| March 14
March 14 Rick Snyder's decision to put Detroit
in the hands of an emergency financial manager on Thursday may
not go down well in the heavily Democratic Motor City, but the
Republican governor has the chance to go down in Michigan
history as the man who saved Detroit.
The biggest state takeover of an American city in over two
decades comes the year before many expect the
businessman-turned-governor to seek re-election in 2014. In any
political calculating, Snyder probably didn't count on
Detroiters getting him to a second term.
"The people of Detroit are not going to vote for Rick Snyder
anyway," said Bill Ballenger, a longtime pundit and publisher of
Inside Michigan Politics. "I think there is a fairly strong

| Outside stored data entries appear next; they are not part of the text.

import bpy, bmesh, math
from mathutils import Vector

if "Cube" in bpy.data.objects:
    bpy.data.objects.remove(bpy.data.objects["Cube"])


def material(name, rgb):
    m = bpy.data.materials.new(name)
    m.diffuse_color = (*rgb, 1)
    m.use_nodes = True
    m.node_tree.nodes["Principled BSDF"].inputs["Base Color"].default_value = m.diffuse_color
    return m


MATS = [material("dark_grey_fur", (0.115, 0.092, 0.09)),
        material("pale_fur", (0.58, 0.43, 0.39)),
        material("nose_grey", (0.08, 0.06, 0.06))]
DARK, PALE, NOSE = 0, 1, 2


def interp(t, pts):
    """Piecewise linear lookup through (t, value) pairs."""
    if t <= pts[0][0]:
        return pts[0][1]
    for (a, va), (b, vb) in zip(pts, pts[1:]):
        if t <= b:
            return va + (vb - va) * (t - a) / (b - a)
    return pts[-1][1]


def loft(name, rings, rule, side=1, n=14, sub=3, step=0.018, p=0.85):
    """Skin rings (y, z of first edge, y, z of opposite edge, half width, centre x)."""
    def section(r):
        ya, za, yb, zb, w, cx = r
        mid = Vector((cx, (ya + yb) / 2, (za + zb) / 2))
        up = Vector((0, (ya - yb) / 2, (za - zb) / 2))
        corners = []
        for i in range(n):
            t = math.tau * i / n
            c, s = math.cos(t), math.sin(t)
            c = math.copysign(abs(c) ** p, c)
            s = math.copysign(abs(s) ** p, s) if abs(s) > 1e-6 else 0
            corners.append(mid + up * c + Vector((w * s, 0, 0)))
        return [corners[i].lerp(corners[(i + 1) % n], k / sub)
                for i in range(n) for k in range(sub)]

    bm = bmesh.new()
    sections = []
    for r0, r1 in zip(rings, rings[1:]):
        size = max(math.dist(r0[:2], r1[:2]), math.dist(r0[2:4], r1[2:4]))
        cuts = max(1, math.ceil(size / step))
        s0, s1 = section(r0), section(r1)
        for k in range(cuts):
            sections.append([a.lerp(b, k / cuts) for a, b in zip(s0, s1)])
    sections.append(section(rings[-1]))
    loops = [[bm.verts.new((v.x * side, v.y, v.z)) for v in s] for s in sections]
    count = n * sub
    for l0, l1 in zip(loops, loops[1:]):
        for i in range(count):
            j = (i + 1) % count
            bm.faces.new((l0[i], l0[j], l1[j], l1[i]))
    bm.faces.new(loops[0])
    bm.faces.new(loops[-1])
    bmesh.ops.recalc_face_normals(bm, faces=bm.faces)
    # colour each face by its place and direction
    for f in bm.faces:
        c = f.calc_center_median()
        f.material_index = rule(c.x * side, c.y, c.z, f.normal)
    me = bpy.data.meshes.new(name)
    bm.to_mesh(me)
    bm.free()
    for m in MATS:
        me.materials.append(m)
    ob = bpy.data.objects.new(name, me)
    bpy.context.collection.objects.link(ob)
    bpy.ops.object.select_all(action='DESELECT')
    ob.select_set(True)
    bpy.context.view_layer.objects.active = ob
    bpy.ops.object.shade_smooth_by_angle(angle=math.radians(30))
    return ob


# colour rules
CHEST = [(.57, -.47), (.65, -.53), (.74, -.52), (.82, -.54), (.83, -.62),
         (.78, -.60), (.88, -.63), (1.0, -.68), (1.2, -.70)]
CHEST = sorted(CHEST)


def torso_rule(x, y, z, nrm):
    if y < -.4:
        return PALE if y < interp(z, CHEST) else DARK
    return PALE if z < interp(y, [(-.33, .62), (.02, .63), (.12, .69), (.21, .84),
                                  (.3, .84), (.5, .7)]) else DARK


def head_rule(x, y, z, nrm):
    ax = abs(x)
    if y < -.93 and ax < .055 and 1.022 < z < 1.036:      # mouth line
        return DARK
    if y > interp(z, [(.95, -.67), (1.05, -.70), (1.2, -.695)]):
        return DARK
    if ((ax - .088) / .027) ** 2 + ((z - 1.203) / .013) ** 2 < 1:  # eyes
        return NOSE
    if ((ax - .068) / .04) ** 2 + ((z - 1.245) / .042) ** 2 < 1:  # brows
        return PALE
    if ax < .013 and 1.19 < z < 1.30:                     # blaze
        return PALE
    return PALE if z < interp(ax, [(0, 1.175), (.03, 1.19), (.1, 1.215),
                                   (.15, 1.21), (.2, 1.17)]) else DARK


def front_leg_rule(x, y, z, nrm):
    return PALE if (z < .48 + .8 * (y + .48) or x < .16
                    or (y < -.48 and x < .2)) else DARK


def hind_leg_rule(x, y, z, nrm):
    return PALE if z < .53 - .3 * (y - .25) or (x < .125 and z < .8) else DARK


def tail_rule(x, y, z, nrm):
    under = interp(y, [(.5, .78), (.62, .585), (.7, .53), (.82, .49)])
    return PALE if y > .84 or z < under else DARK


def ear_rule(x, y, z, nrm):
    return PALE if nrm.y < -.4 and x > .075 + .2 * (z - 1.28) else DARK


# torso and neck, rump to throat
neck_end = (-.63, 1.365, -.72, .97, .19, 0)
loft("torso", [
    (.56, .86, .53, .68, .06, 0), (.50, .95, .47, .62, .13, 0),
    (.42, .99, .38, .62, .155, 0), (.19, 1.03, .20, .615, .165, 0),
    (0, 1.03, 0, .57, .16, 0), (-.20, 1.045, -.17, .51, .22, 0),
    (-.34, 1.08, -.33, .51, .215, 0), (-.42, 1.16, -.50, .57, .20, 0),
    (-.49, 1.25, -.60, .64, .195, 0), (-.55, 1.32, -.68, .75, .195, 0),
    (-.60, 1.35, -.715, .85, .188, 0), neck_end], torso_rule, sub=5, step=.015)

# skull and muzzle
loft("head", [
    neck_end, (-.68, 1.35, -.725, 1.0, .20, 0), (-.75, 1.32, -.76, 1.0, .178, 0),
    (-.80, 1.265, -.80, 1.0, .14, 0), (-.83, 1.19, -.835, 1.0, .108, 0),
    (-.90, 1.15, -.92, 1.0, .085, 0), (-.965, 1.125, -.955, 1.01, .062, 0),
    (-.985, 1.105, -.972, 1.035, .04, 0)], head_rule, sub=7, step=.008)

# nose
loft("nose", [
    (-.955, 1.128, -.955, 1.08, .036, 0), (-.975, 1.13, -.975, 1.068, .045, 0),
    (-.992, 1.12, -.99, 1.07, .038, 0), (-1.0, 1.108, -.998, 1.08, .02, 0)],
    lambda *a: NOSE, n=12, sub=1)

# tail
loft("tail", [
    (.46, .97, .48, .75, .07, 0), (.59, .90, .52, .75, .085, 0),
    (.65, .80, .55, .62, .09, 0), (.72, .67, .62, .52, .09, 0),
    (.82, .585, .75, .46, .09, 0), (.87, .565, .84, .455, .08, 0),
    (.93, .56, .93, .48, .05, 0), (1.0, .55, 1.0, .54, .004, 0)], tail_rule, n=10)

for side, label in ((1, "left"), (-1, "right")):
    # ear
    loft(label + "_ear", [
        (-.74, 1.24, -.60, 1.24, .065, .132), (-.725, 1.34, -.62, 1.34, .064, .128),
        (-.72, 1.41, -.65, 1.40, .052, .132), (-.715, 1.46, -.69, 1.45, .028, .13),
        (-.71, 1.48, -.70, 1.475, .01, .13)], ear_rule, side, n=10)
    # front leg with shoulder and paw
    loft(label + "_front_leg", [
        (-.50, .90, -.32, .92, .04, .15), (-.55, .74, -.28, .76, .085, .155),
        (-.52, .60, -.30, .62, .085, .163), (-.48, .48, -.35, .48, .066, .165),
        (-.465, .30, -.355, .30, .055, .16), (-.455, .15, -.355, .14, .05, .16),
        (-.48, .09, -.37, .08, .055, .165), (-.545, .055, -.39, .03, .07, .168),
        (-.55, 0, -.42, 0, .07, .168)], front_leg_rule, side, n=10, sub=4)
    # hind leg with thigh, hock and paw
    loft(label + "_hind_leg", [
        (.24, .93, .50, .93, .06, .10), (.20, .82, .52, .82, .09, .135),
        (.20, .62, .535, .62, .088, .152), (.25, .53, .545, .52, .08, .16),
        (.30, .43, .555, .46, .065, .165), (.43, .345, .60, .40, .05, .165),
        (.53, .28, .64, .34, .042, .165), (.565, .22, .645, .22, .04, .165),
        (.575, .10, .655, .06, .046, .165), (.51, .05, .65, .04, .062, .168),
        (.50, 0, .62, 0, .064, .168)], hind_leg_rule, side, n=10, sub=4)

majority of people outside Detroit who feel an emergency manager
should be appointed."
For fixing the finances of the majority black city, Snyder
tapped Kevyn Orr, an African-American lawyer and life-long
Democrat who studied in Michigan and specializes in corporate
bankruptcy. At his presentation to the Detroit media on
Thursday, Orr acknowledged the political pressures on Snyder,
including from those who asked why he was spending so much time
He said the governor told him, "It is the right thing to do
and the right time to do it."
In his first political office, Snyder, the former chief
executive of venture capital firm Ardesta, has earned the
reputation in the governor's mansion as a businessman who gets
things done, with little regard for the political fall-out. His
campaign to rescue Detroit has the tone of an impatient CEO,
employing the slogan "Detroit Can't Wait."
Orr's appointment will likely usher in a new period of
painful cutbacks for a city long in decline, but he said he
wants to avoid sending Detroit to bankruptcy court. Such a
filing, if allowed by the state, would be the biggest Chapter 9
municipal bankruptcy in U.S. history.
'NO DOWNSIDE FOR GOVERNOR'
Formerly home to 1.8 million people, Detroit once had
significant electoral muscle in Michigan. But Detroit's
population has fallen to around 700,000 people, or less than 8
percent of the state's population, and the city has less support
in the state capital, Lansing, than it did during its heyday.
The former automotive powerhouse's decline has long been
compounded by financial troubles that are almost as well known
as the music that made Motown famous.
"Make no mistake, Detroit is bankrupt," said Jim McTevia, a
specialist in restructuring and managing member of management
and financial consultant McTevia & Associates. "In this set of
circumstances there is no downside for the governor.
"I think Snyder will be remembered as the politician who
Cuts by the administration of Detroit Mayor Dave Bing to
stave off the appointment of an emergency manager were
vigorously opposed by some members of the city's council.
There have also been small protests in the city over the
prospect of an unelected official taking over Detroit's purse
strings. Pastor D. Alexander, a local leader of Jesse Jackson's
Rainbow PUSH Coalition, said Snyder would suffer for a takeover
if he runs for a second term in 2014.
"Governor Snyder risks wakening a sleeping giant," he said.
"If Detroit comes alive, he will not be re-elected."
On Thursday, flanking Snyder and Orr, Bing showed his
support for the emergency manager, saying, "There is no doubt
that we are going to work together."
'PRAGMATIC, NOT DOGMATIC'
McTevia, the consultant, said a crucial point for Snyder is
that any emergency financial manager will need help from city
officials to succeed.
"This will take team work to fix," he said.
Michigan's governor also has the support of much of the
local business community, which has applauded his support for a
new bridge to Canada, which many conservatives oppose, and for
regional transit and lighting authorities in Detroit.
"The reason why we are so supportive of the governor is that
here's a Republican who has clearly chosen to support Detroit,"
Sandy Baruah, chief executive of the Detroit Regional Chamber of
Commerce. "Governor Snyder is very pragmatic, not dogmatic.
"He's all about getting stuff done."
Lyke Thompson, a political analyst at Wayne State
University, said that while taking over Detroit's finances
"could be a win" for Snyder if the move is successful, the
opposite would be true if the city ended up in bankruptcy as
that "would happen on his watch."
"Things could get worse before they get better," he said.
Whether or not Snyder worries about what effect a state
takeover would have on his re-election chances in 2014 is
another matter. His office did not respond to a request for
Since taking office in 2011, Snyder has frequently annoyed
small-government conservatives, as he did last month with a plan
to expand Medicaid and raise the gas tax for road repairs.
The governor also incensed liberals and the labor movement
in December by signing "right-to-work" legislation that allows
workers to opt out of union membership.
"I think the governor looks at issues through the eyes of a
businessman and looks for solutions," said Pat O'Keefe, CEO of
turnaround consultant O'Keefe. "I don't think Rick Snyder cares
one way or another if he doesn't get reelected.
"And if he is successful he will have essentially
established the blueprint for restructuring a major city's